══ DATA TO USE

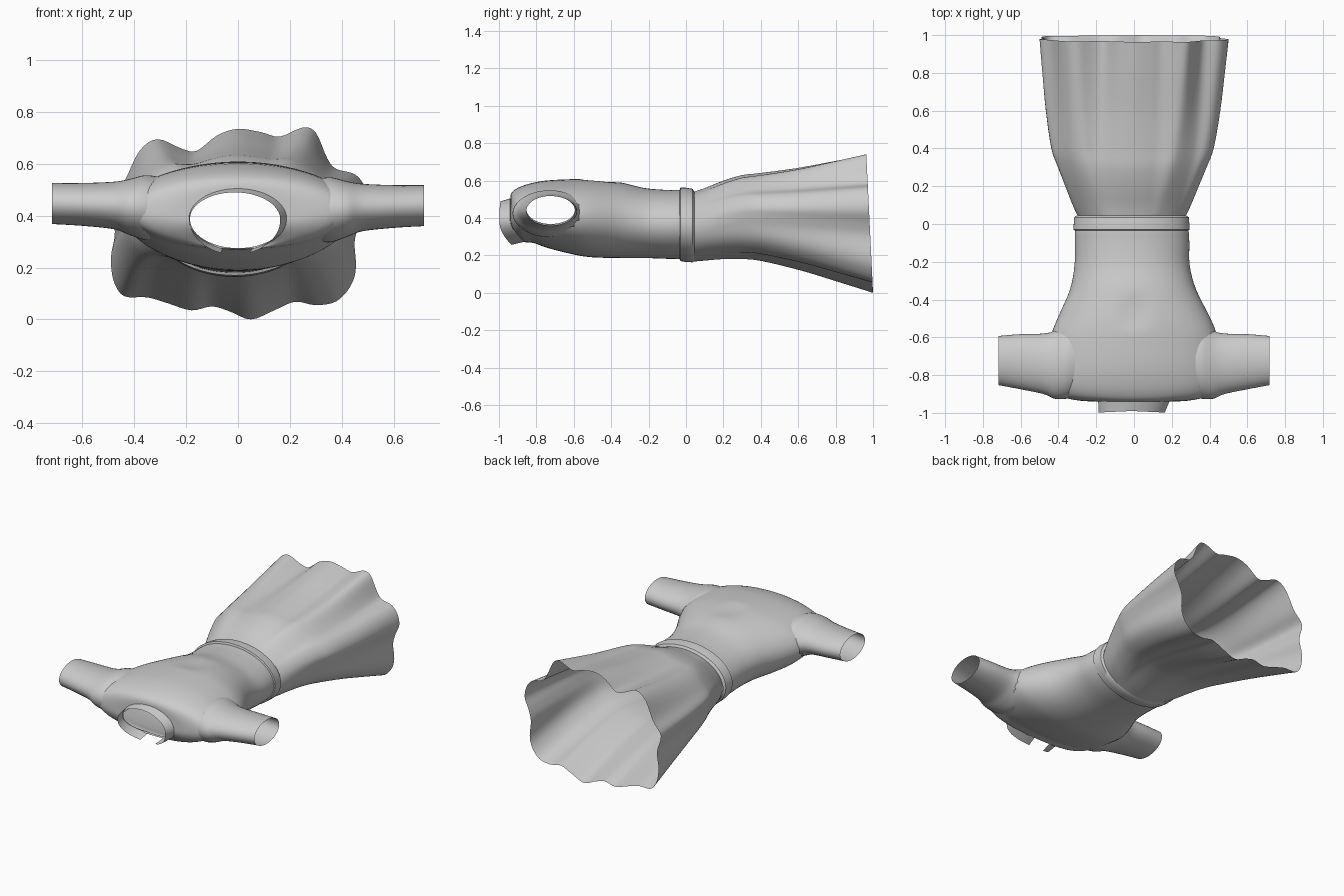
import bpy, bmesh
from math import sin, cos, pi, atan2, radians

if "Cube" in bpy.data.objects:
    bpy.data.objects.remove(bpy.data.objects["Cube"])

N = 72


def spline(rows, steps, closed=False):
    """Catmull-Rom through rows of any width."""
    n, out = len(rows), []
    get = (lambda i: rows[i % n]) if closed else (lambda i: rows[max(0, min(n - 1, i))])
    for i in range(n if closed else n - 1):
        a, b, c, d = (get(i + k) for k in (-1, 0, 1, 2))
        for s in range(steps):
            t = s / steps
            out.append([0.5 * (2 * q + (r - p) * t + (2 * p - 5 * q + 4 * r - u) * t * t
                               + (3 * q - p - 3 * r + u) * t ** 3)
                        for p, q, r, u in zip(a, b, c, d)])
    if not closed:
        out.append(list(rows[-1]))
    return out


def loft(name, rings, closed=True, drop=None, angle=40):
    """Skin a list of equal-length rings; drop(center) removes faces."""
    bm = bmesh.new()
    vs = [[bm.verts.new(p) for p in r] for r in rings]
    n = len(rings[0])
    for a, b in zip(vs, vs[1:]):
        for j in range(n if closed else n - 1):
            k = (j + 1) % n
            bm.faces.new((a[j], a[k], b[k], b[j]))
    if drop:
        bad = [f for f in bm.faces if drop(f.calc_center_median())]
        bmesh.ops.delete(bm, geom=bad, context='FACES')
    bmesh.ops.recalc_face_normals(bm, faces=bm.faces)
    me = bpy.data.meshes.new(name)
    bm.to_mesh(me)
    bm.free()
    ob = bpy.data.objects.new(name, me)
    bpy.context.collection.objects.link(ob)
    bpy.ops.object.select_all(action='DESELECT')
    ob.select_set(True)
    bpy.context.view_layer.objects.active = ob
    bpy.ops.object.shade_smooth_by_angle(angle=radians(angle))
    return ob


def ring(y, w, lo, hi, tilt=0, cx=0):
    """Oval cross-section in xz; tilt pulls the underside back along y."""
    pts = []
    for j in range(N):
        a = 2 * pi * j / N
        pts.append((cx + w * cos(a), y + tilt * max(0, -sin(a)) ** 2,
                    (lo + hi) / 2 + (hi - lo) / 2 * sin(a)))
    return pts


# Bodice: y, half width, bottom, top, neck scoop, centre x
body = [(0.03, .285, .175, .54, 0, -.012), (-.03, .30, .18, .55, 0, -.012),
        (-.10, .303, .182, .55, 0, -.01), (-.22, .305, .186, .56, 0, -.01),
        (-.35, .335, .186, .59, 0, -.005), (-.50, .405, .19, .607, 0, 0),
        (-.60, .44, .205, .608, 0, 0), (-.75, .45, .24, .60, .01, 0),
        (-.85, .435, .265, .58, .04, 0), (-.91, .39, .270, .555, .055, 0),
        (-.935, .29, .272, .53, .07, 0), (-.94, .185, .275, .50, .09, 0)]


def in_armhole(c):
    return abs(c.x) > .35 and ((c.y + .735) / .165) ** 2 + ((c.z - .43) / .10) ** 2 < 1


rings = []
for r in spline(body, 4):
    pts = ring(*r)
    # soft dent in the middle of the chest
    rings.append([(x, y, z - (.012 * cos(x / .1 * pi / 2) * max(0, 1 - ((y + .47) / .1) ** 2)
                              if abs(x) < .1 and z > .4 else 0)) for x, y, z in pts])
loft("bodice", rings, drop=in_armhole)

# Sleeves: x, y back, y front, bottom, top
sleeve = [(.31, -.91, -.53, .30, .545), (.36, -.925, -.535, .30, .55),
          (.42, -.925, -.565, .32, .535), (.48, -.90, -.58, .342, .525),
          (.60, -.875, -.583, .355, .52), (.718, -.853, -.593, .362, .52)]
for side, label in ((1, "right"), (-1, "left")):
    rs = []
    for x, y0, y1, lo, hi in spline(sleeve, 4):
        rs.append([(side * x, (y0 + y1) / 2 + (y1 - y0) / 2 * cos(2 * pi * j / 40),
                    (lo + hi) / 2 + (hi - lo) / 2 * sin(2 * pi * j / 40)
                    + (.006 if side < 0 else -.002)) for j in range(40)])
    loft(label + "_sleeve", rs)

# Collar band, open at the nape
inner, outer = [], []
for j in range(49):
    a = radians(-72 + 324 * j / 48)
    s, c = sin(a), cos(a)
    back = .09 * max(0, -s) ** 2
    inner.append((.19 * c, -.935 + back, .388 + .118 * s))
    outer.append((.175 * c - .012, -.99 + back * .75 - .008 * abs(c),
                  .385 + (.105 if s > 0 else .135) * s))
loft("collar", [inner, outer], closed=False)

# Waistband, slightly proud of the cloth
band = [(-.035, .298, .182, .548), (-.03, .308, .17, .562), (0, .306, .165, .562),
        (.035, .304, .163, .556), (.045, .29, .168, .54)]
loft("waistband", [ring(y, w, lo, hi, 0, -.013) for y, w, lo, hi in band])

# Skirt: wavy hem outline (x, z), faded into an oval toward the waist
hem = [(.50, .44), (.49, .51), (.45, .56), (.38, .58), (.345, .62), (.30, .72), (.25, .74),
       (.16, .705), (.09, .722), (0, .735), (-.08, .71), (-.16, .65), (-.22, .66),
       (-.31, .695), (-.38, .65), (-.44, .53), (-.50, .45), (-.475, .34), (-.49, .24),
       (-.48, .15), (-.44, .09), (-.35, .085), (-.27, .062), (-.18, .035), (-.10, .05),
       (-.03, .03), (.05, 0), (.14, .035), (.22, .068), (.30, .055), (.38, .07),
       (.435, .13), (.455, .20), (.45, .30), (.47, .37)]
shape = [(x / .5, (z - .37) / .37) for x, z in spline(hem, 4, closed=True)]
skirt = [(.04, .285, .167, .54), (.10, .315, .172, .56), (.20, .357, .18, .60),
         (.30, .398, .18, .63), (.40, .434, .168, .642), (.60, .465, .118, .67),
         (.80, .485, .055, .708), (.97, .50, 0, .74)]
rings = []
for y, w, lo, hi in spline(skirt, 4):
    t = (y - .04) / .93
    k = t ** 0.8
    row = []
    for u, v in shape:
        a = atan2(v, u)
        p = cos(a) * (1 - k) + u * k
        q = sin(a) * (1 - k) + v * k
        row.append((w * p - .012 * (1 - t), y + t * (.012 - .018 * q),
                    (lo + hi) / 2 + (hi - lo) / 2 * q))
    rings.append(row)
loft("skirt", rings)
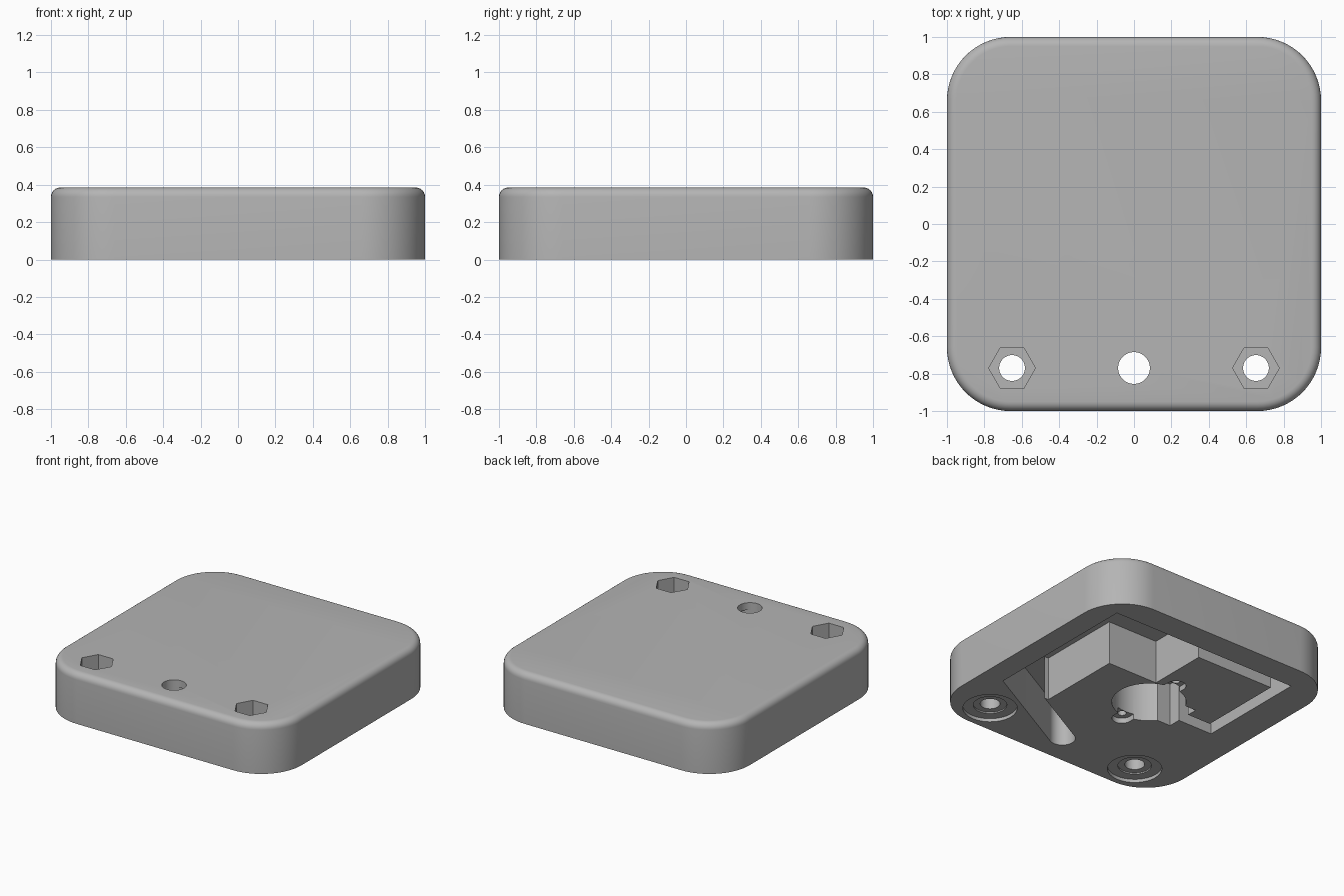
import bpy, bmesh
from math import sin, cos, tan, pi, radians

old = bpy.data.objects.get("Cube")
if old:
    bpy.data.objects.remove(old, do_unlink=True)

HEIGHT, CEILING = 0.385, 0.33

grey = bpy.data.materials.new("light_grey")
grey.use_nodes = True
colour = (0.46, 0.46, 0.46, 1)
grey.diffuse_color = colour
grey.node_tree.nodes["Principled BSDF"].inputs["Base Color"].default_value = colour


def arc(cx, cy, r, start, end, n):
    """Points along an arc, angles in degrees."""
    angles = [radians(start + (end - start) * i / n) for i in range(n + 1)]
    return [(cx + r * cos(a), cy + r * sin(a)) for a in angles]


def circle(cx, cy, r, n=48):
    return arc(cx, cy, r, 0, 360, n)[:-1]


def rect(x0, x1, y0, y1):
    return [(x0, y0), (x1, y0), (x1, y1), (x0, y1)]


def prism(name, outline, z0, z1, bevel=0):
    """Extrude a counter-clockwise outline, optionally rounding the top rim."""
    bm = bmesh.new()
    base = bm.faces.new([bm.verts.new((x, y, z0)) for x, y in outline])
    out = bmesh.ops.extrude_face_region(bm, geom=[base], use_keep_orig=True)
    top = [v for v in out["geom"] if isinstance(v, bmesh.types.BMVert)]
    bmesh.ops.translate(bm, verts=top, vec=(0, 0, z1 - z0))
    bmesh.ops.recalc_face_normals(bm, faces=bm.faces)
    if bevel:
        rim = [e for e in bm.edges if all(v in top for v in e.verts)]
        bmesh.ops.bevel(bm, geom=rim, offset=bevel, segments=6,
                        profile=0.5, affect='EDGES')
    mesh = bpy.data.meshes.new(name)
    bm.to_mesh(mesh)
    bm.free()
    mesh.materials.append(grey)
    obj = bpy.data.objects.new(name, mesh)
    bpy.context.collection.objects.link(obj)
    return obj


# Rounded square housing with a soft upper rim
R = 0.34
outline = []
for i, (sx, sy) in enumerate([(1, 1), (-1, 1), (-1, -1), (1, -1)]):
    outline += arc(sx * (1 - R), sy * (1 - R), R, i * 90, i * 90 + 90, 16)
housing = prism("housing", outline, 0, HEIGHT, bevel=0.05)


def cut(outline, z0, z1):
    cutter = prism("cutter", outline, z0, z1)
    cutter.hide_render = True
    mod = housing.modifiers.new("cut", 'BOOLEAN')
    mod.operation = 'DIFFERENCE'
    mod.solver = 'EXACT'
    mod.object = cutter
    bpy.context.view_layer.objects.active = housing
    bpy.ops.object.modifier_apply(modifier=mod.name)
    bpy.data.objects.remove(cutter, do_unlink=True)


BELOW, ABOVE = -0.1, HEIGHT + 0.1

# Underside cavity, stepped at the back, with a wire channel round to the middle
cavity = [(0.42, -0.42), (0.825, -0.42), (0.825, 0.80), (-0.745, 0.80),
          (-0.745, -0.06), (-0.40, -0.06), (-0.40, 0.04), (-0.65, 0.04),
          (-0.65, 0.695), (0, 0.695), (0, 0.235), (0.42, 0.235)]
cut(cavity, BELOW, CEILING)

# Slanted cable slot from the cavity to the front outlet
HOLE_Y, SLANT, W = -0.77, 28.5, 0.09
slope = tan(radians(SLANT))
rise = W / cos(radians(SLANT))
end = 0.825
slot = arc(0, HOLE_Y, W, SLANT + 90, SLANT + 270, 20)
slot += [(end, HOLE_Y - rise + end * slope), (end, HOLE_Y + rise + end * slope)]
cut(slot, BELOW, CEILING)
cut(circle(0, HOLE_Y, 0.085), 0.2, ABOVE)

# Round socket with side notch, shallow ears and pilot holes
CX, CY, EAR = -0.135, 0.0, 0.29
ears = arc(CX, CY + EAR, 0.07, 0, 180, 12) + arc(CX, CY - EAR, 0.07, 180, 360, 12)
cut(ears, BELOW, 0.04)
cut(circle(CX, CY, 0.257), BELOW, CEILING)
cut(rect(-0.455, CX, -0.155, 0.12), BELOW, CEILING)
for side in (-1, 1):
    cut(circle(CX, CY + side * EAR, 0.03, 24), BELOW, 0.2)

# Two bolt holes: hexagonal nut pocket on top, stepped washer seat below
for side in (-1, 1):
    x = side * 0.652
    cut(circle(x, HOLE_Y, 0.125, 6), 0.12, ABOVE)
    cut(circle(x, HOLE_Y, 0.188), BELOW, 0.025)
    cut(circle(x, HOLE_Y, 0.116), BELOW, 0.035)
    cut(circle(x, HOLE_Y, 0.069), BELOW, ABOVE)

bpy.ops.object.select_all(action='DESELECT')
housing.select_set(True)
bpy.context.view_layer.objects.active = housing
bpy.ops.object.shade_smooth_by_angle(angle=radians(30))
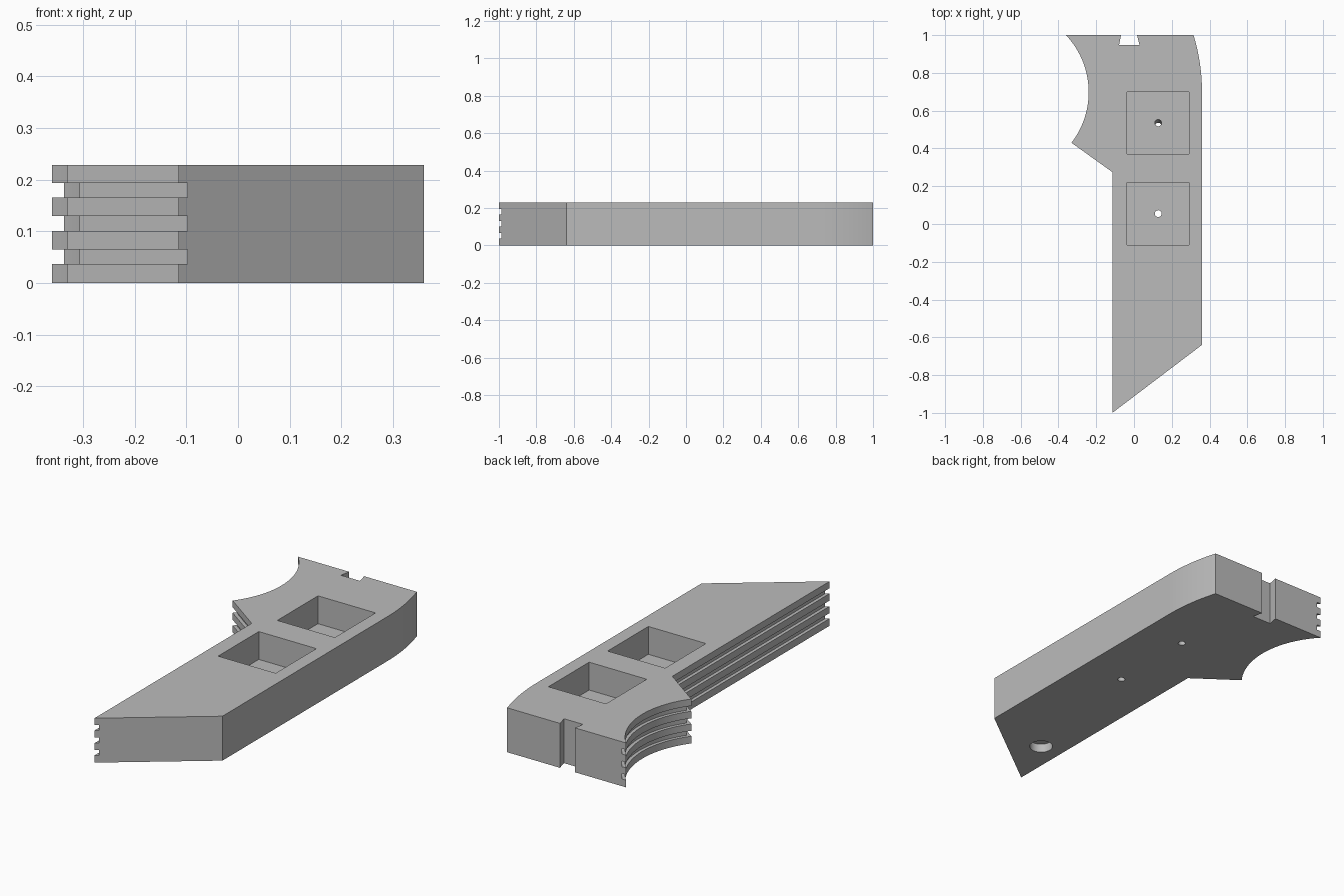
import bpy, bmesh
from math import asin, cos, sin, pi, radians
from mathutils import Matrix

if "Cube" in bpy.data.objects:
    bpy.data.objects.remove(bpy.data.objects["Cube"], do_unlink=True)

HEIGHT = 0.228
GROOVE = 0.017          # depth of the side grooves
CX, CY = -0.68, 0.698   # shared centre of both arcs
SCOOP, CROWN = 0.44, 1.04

grey = bpy.data.materials.new("plain grey")
grey.use_nodes = True
grey.diffuse_color = (0.5, 0.5, 0.5, 1)
grey.node_tree.nodes["Principled BSDF"].inputs["Base Color"].default_value = (0.5, 0.5, 0.5, 1)


def arc(radius, y0, y1, steps=32):
    a0, a1 = asin((y0 - CY) / radius), asin((y1 - CY) / radius)
    angles = [a0 + (a1 - a0) * i / steps for i in range(steps + 1)]
    return [(CX + radius * cos(a), CY + radius * sin(a)) for a in angles]


def circle(x, y, radius, steps=32):
    return [(x + radius * cos(2 * pi * i / steps), y + radius * sin(2 * pi * i / steps))
            for i in range(steps)]


def box(x0, x1, y0, y1):
    return [(x0, y0), (x1, y0), (x1, y1), (x0, y1)]


def prism(name, outline, z0, z1, lean=0):
    """Extrude a flat outline; lean shifts it along y per unit of height."""
    bm = bmesh.new()
    face = bm.faces.new([bm.verts.new((x, y, z0)) for x, y in outline])
    top = bmesh.ops.extrude_face_region(bm, geom=[face])["geom"]
    verts = [g for g in top if isinstance(g, bmesh.types.BMVert)]
    bmesh.ops.translate(bm, verts=verts, vec=(0, lean * (z1 - z0), z1 - z0))
    bmesh.ops.recalc_face_normals(bm, faces=bm.faces)
    mesh = bpy.data.meshes.new(name)
    bm.to_mesh(mesh)
    bm.free()
    mesh.materials.append(grey)
    obj = bpy.data.objects.new(name, mesh)
    bpy.context.collection.objects.link(obj)
    return obj


# Main body: slanted foot, straight shank, curved crown and scooped side
body = prism("body", [(-0.115, -1), (0.36, -0.64)] + arc(CROWN, CY, 1)
             + arc(SCOOP, 1, 0.43) + [(-0.115, 0.275)], 0, HEIGHT)

cutters = []

# Three grooves following the scooped side and shank
groove_path = ([(-0.098, -1.1), (-0.098, 0.284)] + arc(SCOOP + GROOVE, 0.434, 1.02)
               + [(-0.6, 1.02), (-0.6, -1.1)])
for z0, z1 in ((0.037, 0.065), (0.1, 0.129), (0.165, 0.193)):
    cutters.append(prism("groove_cutter", groove_path, z0, z1))

# Dovetail slot in the back
cutters.append(prism("slot_cutter", [(-0.079, 0.947), (0.029, 0.947), (0.014, 1.01),
                                     (-0.067, 1.01)], -0.1, HEIGHT + 0.1))

# Square pockets, each with a small drain hole; the rear hole leans
FLOOR = 0.085
for y, lean in ((0.055, 0), (0.535, 0.2)):
    cutters.append(prism("pocket_cutter", box(-0.036, 0.291, y - 0.165, y + 0.165),
                         FLOOR, HEIGHT + 0.1))
    cutters.append(prism("hole_cutter", circle(0.128, y - lean * (FLOOR + 0.02), 0.018),
                         -0.02, FLOOR + 0.02, lean))

# Shallow round recess underneath the foot
cutters.append(prism("recess_cutter", circle(0.006, -0.704, 0.056), -0.05, 0.045))

bpy.context.view_layer.objects.active = body
body.select_set(True)
for cutter in cutters:
    mod = body.modifiers.new("cut", "BOOLEAN")
    mod.operation = "DIFFERENCE"
    mod.solver = "EXACT"
    mod.object = cutter
    bpy.ops.object.modifier_apply(modifier=mod.name)
for cutter in cutters:
    bpy.data.objects.remove(cutter, do_unlink=True)

bpy.ops.object.select_all(action="DESELECT")
body.select_set(True)
bpy.ops.object.shade_smooth_by_angle(angle=radians(25))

════

**TASK TO COMPLETE**. Using the records above, pull out each line where the word "body" occurs.

**REPLY TO THE EXERCISE**.
body = [(0.03, .285, .175, .54, 0, -.012), (-.03, .30, .18, .55, 0, -.012),
for r in spline(body, 4):
# Main body: slanted foot, straight shank, curved crown and scooped side
body = prism("body", [(-0.115, -1), (0.36, -0.64)] + arc(CROWN, CY, 1)
bpy.context.view_layer.objects.active = body
body.select_set(True)
    mod = body.modifiers.new("cut", "BOOLEAN")
body.select_set(True)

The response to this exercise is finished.